### TASK TO CARRY OUT
In the data below, one line contains "from mathutils import Vector" and a later one contains "(-0.12, 0.50), (-0.40, 0.433)]". Print both, with every line between them, exactly and alone.

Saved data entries

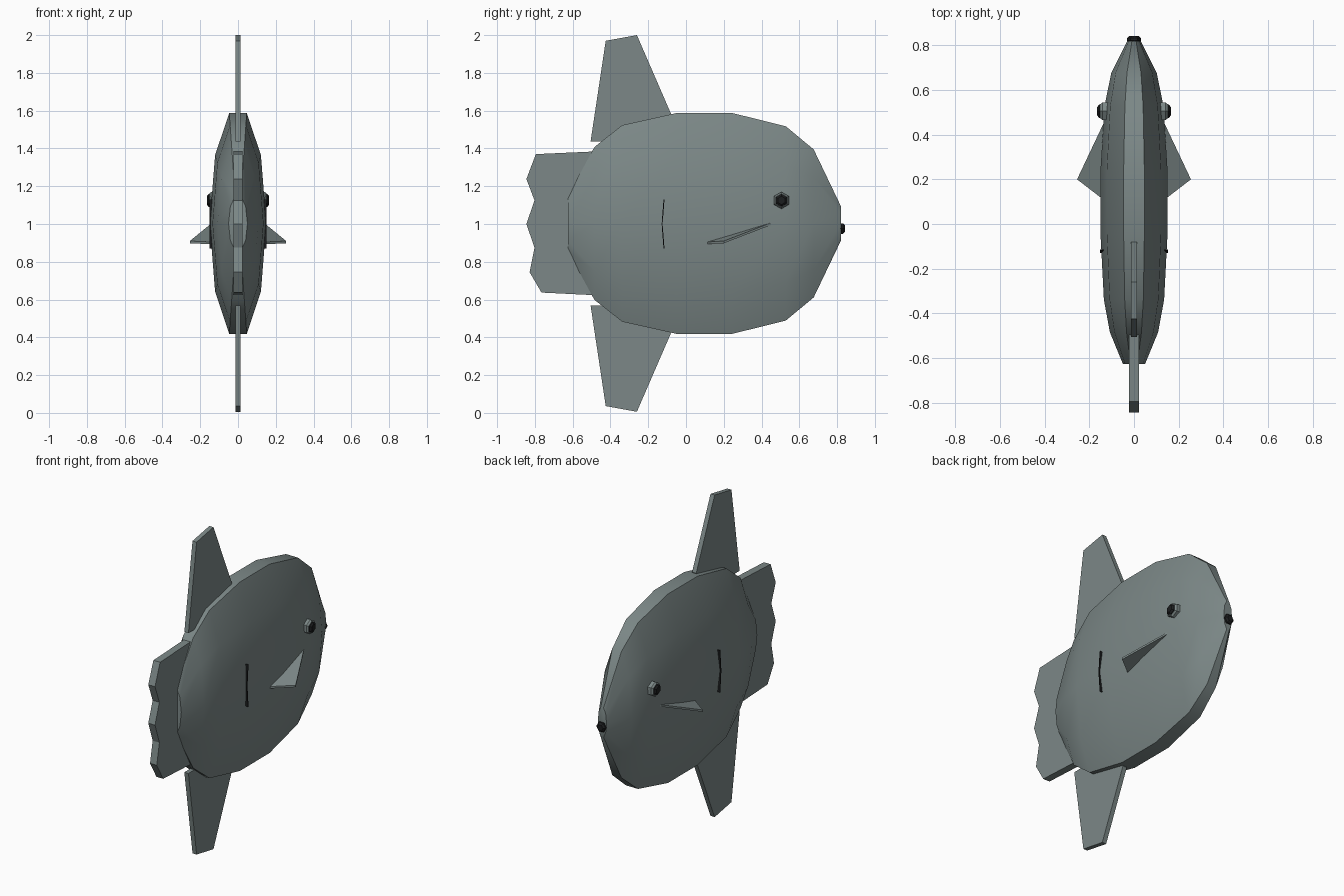
import bpy, bmesh, math
from mathutils import Vector

if "Cube" in bpy.data.objects:
    bpy.data.objects.remove(bpy.data.objects["Cube"])

ZC = 1.003  # height of the body axis


def material(name, rgb):
    m = bpy.data.materials.new(name)
    m.diffuse_color = (*rgb, 1)
    m.use_nodes = True
    m.node_tree.nodes["Principled BSDF"].inputs["Base Color"].default_value = m.diffuse_color
    return m


SKIN = material("slate grey", (0.20, 0.245, 0.242))
BLACK = material("black", (0.012, 0.013, 0.014))


def finish(name, bm, mat, smooth=None):
    bmesh.ops.recalc_face_normals(bm, faces=bm.faces)
    me = bpy.data.meshes.new(name)
    bm.to_mesh(me)
    bm.free()
    me.materials.append(mat)
    ob = bpy.data.objects.new(name, me)
    bpy.context.collection.objects.link(ob)
    if smooth:
        bpy.context.view_layer.objects.active = ob
        ob.select_set(True)
        bpy.ops.object.shade_smooth_by_angle(angle=math.radians(smooth))
        ob.select_set(False)
    return ob


def loft(name, rings, mat, smooth=None):
    """Skin a list of equal-length point rings and cap both ends."""
    bm = bmesh.new()
    vs = [[bm.verts.new(p) for p in r] for r in rings]
    n = len(vs[0])
    for a, b in zip(vs, vs[1:]):
        for i in range(n):
            j = (i + 1) % n
            bm.faces.new((a[i], a[j], b[j], b[i]))
    bm.faces.new(vs[0])
    bm.faces.new(vs[-1])
    return finish(name, bm, mat, smooth)


def plate(name, outline, x0, x1, mat):
    """Extrude a (y, z) outline between two x positions."""
    return loft(name, [[(x, y, z) for y, z in outline] for x in (x0, x1)], mat)


# Body: ten-sided elliptical sections (y, half width, half height)
sections = [(-0.626, 0.05, 0.152), (-0.485, 0.108, 0.425), (-0.338, 0.135, 0.547),
            (-0.048, 0.15, 0.615), (0.243, 0.15, 0.615), (0.528, 0.132, 0.541),
            (0.676, 0.102, 0.412), (0.82, 0.03, 0.096)]
angles = [math.tau * i / 10 for i in range(10)]
loft("body", [[(w * math.cos(a), y, ZC + h * math.sin(a)) for a in angles]
              for y, w, h in sections], SKIN, 40)

# Tall upper and lower fins, mirrored about the body axis
fin = [(-0.505, 0.435), (-0.425, 0.967), (-0.26, 0.997), (-0.08, 0.582),
       (-0.12, 0.50), (-0.40, 0.433)]
for name, s in (("upper_fin", 1), ("lower_fin", -1)):
    plate(name, [(y, ZC + s * z) for y, z in fin], -0.014, 0.014, SKIN)

# Scalloped tail fin
tail = [(-0.46, 1.385), (-0.795, 1.37), (-0.845, 1.238), (-0.802, 1.125),
        (-0.845, 1.0), (-0.802, 0.875), (-0.828, 0.745), (-0.765, 0.637), (-0.46, 0.622)]
plate("tail_fin", tail, -0.023, 0.023, SKIN)

for side, s in (("right", 1), ("left", -1)):
    # Side fin: thin sloping triangle
    tri = [Vector((s * 0.125, 0.475, 1.01)), Vector((s * 0.255, 0.20, 0.904)),
           Vector((s * 0.125, 0.10, 0.898))]
    off = Vector((0, 0, 0.006))
    loft(side + "_side_fin", [[p - off for p in tri], [p + off for p in tri]], SKIN)

    # Gill slit: narrow bent strip
    plate(side + "_gill", [(-0.114, 1.13), (-0.124, 1.0), (-0.114, 0.87),
                           (-0.119, 0.87), (-0.129, 1.0), (-0.119, 1.13)],
          s * 0.135, s * 0.152, BLACK)

    # Eye: hexagonal socket with a domed pupil
    for part, prof, mat in (
            ("socket", [(0.10, 0.045), (0.142, 0.045), (0.152, 0.036)], SKIN),
            ("pupil", [(0.13, 0.034), (0.156, 0.034), (0.165, 0.022)], BLACK)):
        loft(f"{side}_eye_{part}",
             [[(s * x, 0.505 + r * math.sin(math.tau * i / 6),
                1.125 + r * math.cos(math.tau * i / 6)) for i in range(6)]
              for x, r in prof], mat)

# Mouth: small bevelled hexagonal knob
loft("mouth", [[(r * math.cos(math.tau * i / 6), y, 0.976 + r * math.sin(math.tau * i / 6))
                for i in range(6)]
               for y, r in ((0.812, 0.022), (0.822, 0.032), (0.832, 0.032), (0.842, 0.02))],
     BLACK)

### RESPONSE TO THIS TASK
from mathutils import Vector

if "Cube" in bpy.data.objects:
    bpy.data.objects.remove(bpy.data.objects["Cube"])

ZC = 1.003  # height of the body axis


def material(name, rgb):
    m = bpy.data.materials.new(name)
    m.diffuse_color = (*rgb, 1)
    m.use_nodes = True
    m.node_tree.nodes["Principled BSDF"].inputs["Base Color"].default_value = m.diffuse_color
    return m


SKIN = material("slate grey", (0.20, 0.245, 0.242))
BLACK = material("black", (0.012, 0.013, 0.014))


def finish(name, bm, mat, smooth=None):
    bmesh.ops.recalc_face_normals(bm, faces=bm.faces)
    me = bpy.data.meshes.new(name)
    bm.to_mesh(me)
    bm.free()
    me.materials.append(mat)
    ob = bpy.data.objects.new(name, me)
    bpy.context.collection.objects.link(ob)
    if smooth:
        bpy.context.view_layer.objects.active = ob
        ob.select_set(True)
        bpy.ops.object.shade_smooth_by_angle(angle=math.radians(smooth))
        ob.select_set(False)
    return ob


def loft(name, rings, mat, smooth=None):
    """Skin a list of equal-length point rings and cap both ends."""
    bm = bmesh.new()
    vs = [[bm.verts.new(p) for p in r] for r in rings]
    n = len(vs[0])
    for a, b in zip(vs, vs[1:]):
        for i in range(n):
            j = (i + 1) % n
            bm.faces.new((a[i], a[j], b[j], b[i]))
    bm.faces.new(vs[0])
    bm.faces.new(vs[-1])
    return finish(name, bm, mat, smooth)


def plate(name, outline, x0, x1, mat):
    """Extrude a (y, z) outline between two x positions."""
    return loft(name, [[(x, y, z) for y, z in outline] for x in (x0, x1)], mat)


# Body: ten-sided elliptical sections (y, half width, half height)
sections = [(-0.626, 0.05, 0.152), (-0.485, 0.108, 0.425), (-0.338, 0.135, 0.547),
            (-0.048, 0.15, 0.615), (0.243, 0.15, 0.615), (0.528, 0.132, 0.541),
            (0.676, 0.102, 0.412), (0.82, 0.03, 0.096)]
angles = [math.tau * i / 10 for i in range(10)]
loft("body", [[(w * math.cos(a), y, ZC + h * math.sin(a)) for a in angles]
              for y, w, h in sections], SKIN, 40)

# Tall upper and lower fins, mirrored about the body axis
fin = [(-0.505, 0.435), (-0.425, 0.967), (-0.26, 0.997), (-0.08, 0.582),
       (-0.12, 0.50), (-0.40, 0.433)]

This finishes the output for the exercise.